He held on way beyond what was necessary to both open a musical (Lazarus) and put out an album (Blackstar) in the last month of his life, dramatically dying two days after the latter was symbolically released on his sixth-ninth birthday. Fuck knows what his last days and hours were like, or when the promo videos for the Blackstar singles were actually shot. I hope we never know: in the public eye Bowie never got old or weak or frail, never became a ‘cancer victim’ – he was in his pomp, riding high, then strode offstage imperiously.
Nonetheless, I do feel sad (in fact, much as I'm second guessing what happened, then dying in such a way is an incredibly brave, artistically committed thing to so probably accounts for part of why I am sad).
A lot of people are talking about his blah blah ‘70s and my natural instinct would be to mount some pugnacious defense of his ‘90s work, but I’ve already done that at least a billion times and it would probably be beside the point here a little. There is no point in blathering on in great detail about Bowie’s brilliance, because there is almost nothing left to say. But I suppose it is the loss of his brilliance that is making me feel sad. Yes, most of his greatest work was done in a ten-year-period between 1971 and 1980, but he carried on and he rarely stopped feeling vital, both in terms of his own questing spirit as an artist and the fact that almost none of his good music has dated.
I think I feel sad because he was brilliant and he shaped us and he overawed us and he defined us and now he has left us all alone.

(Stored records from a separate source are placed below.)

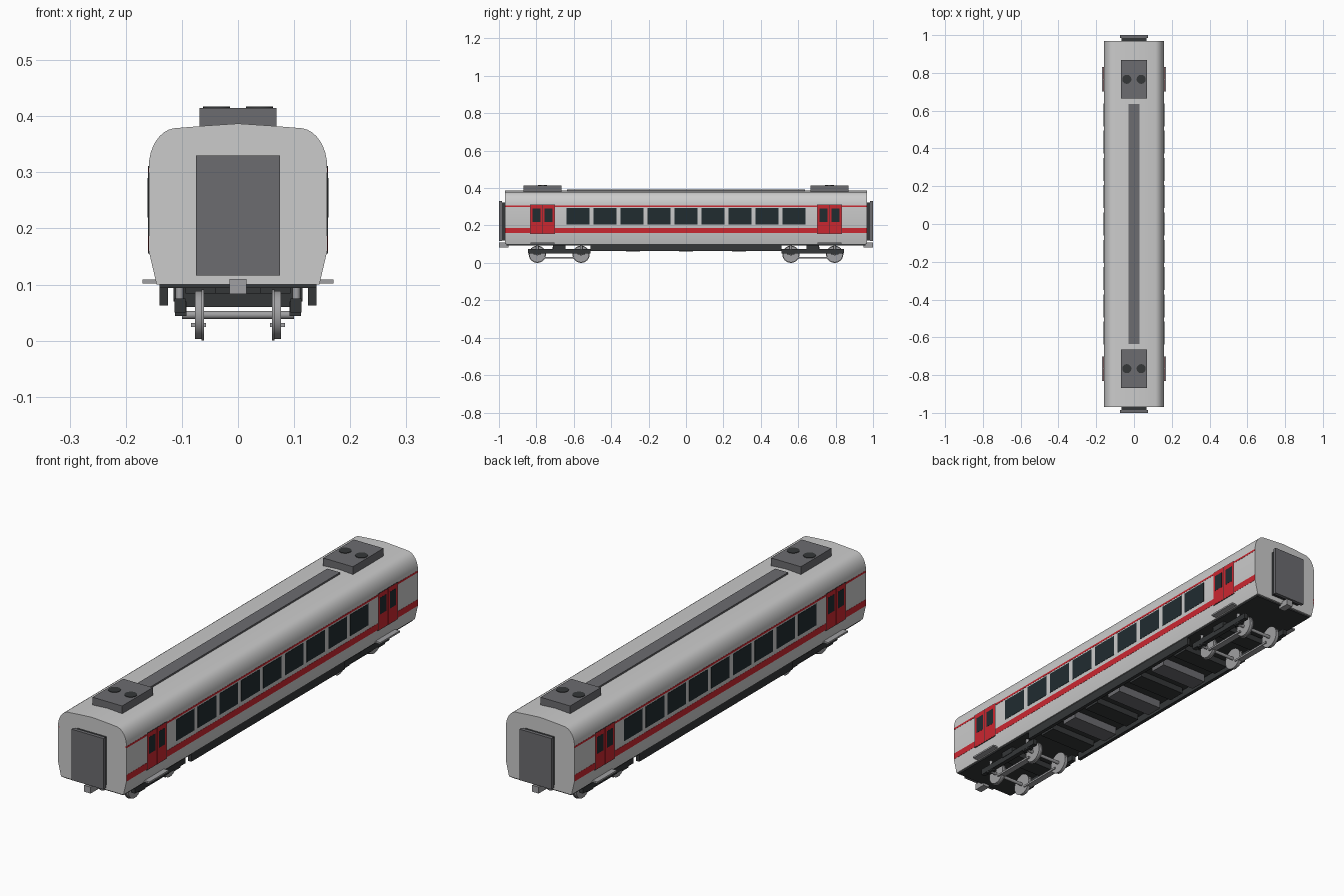
import bpy, bmesh, math
from mathutils import Matrix

if "Cube" in bpy.data.objects:
    bpy.data.objects.remove(bpy.data.objects["Cube"])


def material(name, rgb):
    m = bpy.data.materials.new(name)
    m.diffuse_color = (*rgb, 1)
    m.use_nodes = True
    m.node_tree.nodes["Principled BSDF"].inputs["Base Color"].default_value = m.diffuse_color
    return m


SHELL = material("pale_grey", (0.62, 0.62, 0.62))
ROOF = material("mid_grey", (0.15, 0.15, 0.16))
DARK = material("underframe_dark", (0.035, 0.038, 0.04))
RED = material("red", (0.6, 0.02, 0.03))
GLASS = material("glass", (0.015, 0.025, 0.03))
STEEL = material("steel", (0.35, 0.35, 0.36))


def finish(name, bm, mat):
    bmesh.ops.recalc_face_normals(bm, faces=bm.faces)
    me = bpy.data.meshes.new(name)
    bm.to_mesh(me)
    bm.free()
    ob = bpy.data.objects.new(name, me)
    bpy.context.collection.objects.link(ob)
    me.materials.append(mat)
    return ob


def box(name, x, y, z, mat):
    """Box from (min, max) ranges."""
    bm = bmesh.new()
    size = [r[1] - r[0] for r in (x, y, z)]
    mid = [(r[0] + r[1]) / 2 for r in (x, y, z)]
    bmesh.ops.create_cube(bm, size=1, matrix=Matrix.Translation(mid) @ Matrix.Diagonal((*size, 1)))
    return finish(name, bm, mat)


def cylinder(name, r, length, centre, mat, axis="X", sides=32):
    bm = bmesh.new()
    rot = Matrix.Rotation(math.pi / 2, 4, "Y") if axis == "X" else Matrix.Identity(4)
    bmesh.ops.create_cone(bm, cap_ends=True, segments=sides, radius1=r, radius2=r, depth=length,
                          matrix=Matrix.Translation(centre) @ rot)
    ob = finish(name, bm, mat)
    smooth(ob)
    return ob


def smooth(ob):
    bpy.ops.object.select_all(action="DESELECT")
    ob.select_set(True)
    bpy.context.view_layer.objects.active = ob
    bpy.ops.object.shade_smooth_by_angle(angle=math.radians(30))


def span(c, w):
    return (c - w / 2, c + w / 2)


def sided(s, a, b):
    return tuple(sorted((s * a, s * b)))


# Body shell: half section mirrored and extruded along y
half = [(0.145, 0.1), (0.159, 0.16), (0.159, 0.31)]
for i in range(1, 9):
    t = math.radians(83) * i / 8
    half.append((0.109 + 0.05 * math.cos(t), 0.31 + 0.069 * math.sin(t)))
half.append((0.06, 0.383))
section = half + [(0, 0.387)] + [(-x, z) for x, z in reversed(half)]
bm = bmesh.new()
face = bm.faces.new([bm.verts.new((x, -0.968, z)) for x, z in section])
ext = bmesh.ops.extrude_face_region(bm, geom=[face])
bmesh.ops.translate(bm, vec=(0, 1.936, 0),
                    verts=[v for v in ext["geom"] if isinstance(v, bmesh.types.BMVert)])
if not face.is_valid or len(face.edges[0].link_faces) < 2:
    bm.faces.new([v for v in bm.verts if v.co.y < 0])
smooth(finish("body_shell", bm, SHELL))

# Roof duct
box("roof_duct", (-0.03, 0.03), (-0.635, 0.635), (0.375, 0.392), ROOF)

# Stripes, windows and doors on both sides
for s in (-1, 1):
    box("lower_stripe", sided(s, 0.15, 0.1597), (-0.968, 0.968), (0.160, 0.187), RED)
    box("upper_stripe", sided(s, 0.15, 0.1597), (-0.968, 0.968), (0.300, 0.308), RED)
    for i in range(-4, 5):
        box("window", sided(s, 0.15, 0.1602), span(i * 0.1445, 0.122), (0.204, 0.294), GLASS)
    for e in (-1, 1):
        y = e * 0.767
        box("door_frame", sided(s, 0.15, 0.1600), span(y, 0.132), (0.155, 0.311), DARK)
        for d in (-1, 1):
            yl = y + d * 0.0325
            box("door_leaf", sided(s, 0.15, 0.1606), span(yl, 0.062), (0.157, 0.309), RED)
            box("door_window", sided(s, 0.15, 0.1611), span(yl, 0.042), (0.220, 0.290), GLASS)
        box("door_step", sided(s, 0.140, 0.170), span(y, 0.13), (0.102, 0.109), STEEL)
    # Side sill under the middle of the car
    box("side_sill", sided(s, 0.125, 0.14), (-0.51, 0.51), (0.063, 0.1), DARK)

# Floor and underfloor equipment
box("floor_pan", (-0.14, 0.14), (-0.96, 0.96), (0.094, 0.101), DARK)
for i in range(-3, 4):
    box("equipment_box", (-0.11, 0.11), span(i * 0.142, 0.075),
        (0.06 if i % 2 == 0 else 0.068, 0.096), DARK if i % 2 else ROOF)

for e in (-1, 1):
    # Gangway and coupler at each end
    box("gangway", (-0.067, 0.067), sided(e, 0.96, 0.99), (0.121, 0.324), DARK)
    box("gangway_face", (-0.075, 0.075), sided(e, 0.985, 1.0), (0.116, 0.33), ROOF)
    box("coupler", (-0.015, 0.015), sided(e, 0.95, 1.0), (0.083, 0.11), STEEL)

    # Roof unit with two fans
    box("roof_unit", (-0.069, 0.069), span(e * 0.766, 0.203), (0.37, 0.415), ROOF)
    for x in (-0.038, 0.038):
        cylinder("roof_fan", 0.024, 0.006, (x, e * 0.766, 0.4142), DARK, "Z")

    # Bogie
    yb = e * 0.678
    box("bogie_crossbeam", (-0.1, 0.1), span(yb, 0.07), (0.06, 0.085), DARK)
    box("bogie_pivot", (-0.04, 0.04), span(yb, 0.06), (0.08, 0.096), DARK)
    for s in (-1, 1):
        box("bogie_side_frame", sided(s, 0.094, 0.113), span(yb, 0.335), (0.05, 0.075), DARK)
        box("bogie_spring_seat", sided(s, 0.094, 0.115), span(yb, 0.065), (0.07, 0.095), DARK)
        box("brake_rod", sided(s, 0.057, 0.084), span(yb, 0.2), (0.024, 0.032), STEEL)
    for a in (-1, 1):
        yw = yb + a * 0.117
        cylinder("axle", 0.007, 0.2, (0, yw, 0.046), STEEL, sides=16)
        for s in (-1, 1):
            cylinder("wheel", 0.043, 0.014, (s * 0.07, yw, 0.046), STEEL)
            cylinder("wheel_flange", 0.046, 0.004, (s * 0.063, yw, 0.046), STEEL)
            box("axle_box", sided(s, 0.092, 0.112), span(yw, 0.04), (0.044, 0.07), DARK)
            cylinder("axle_spring", 0.007, 0.026, (s * 0.104, yw, 0.081), STEEL, "Z", 16)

NB here is a playlist I made a few years ago of some of Bowie’s ‘post megastardom’ music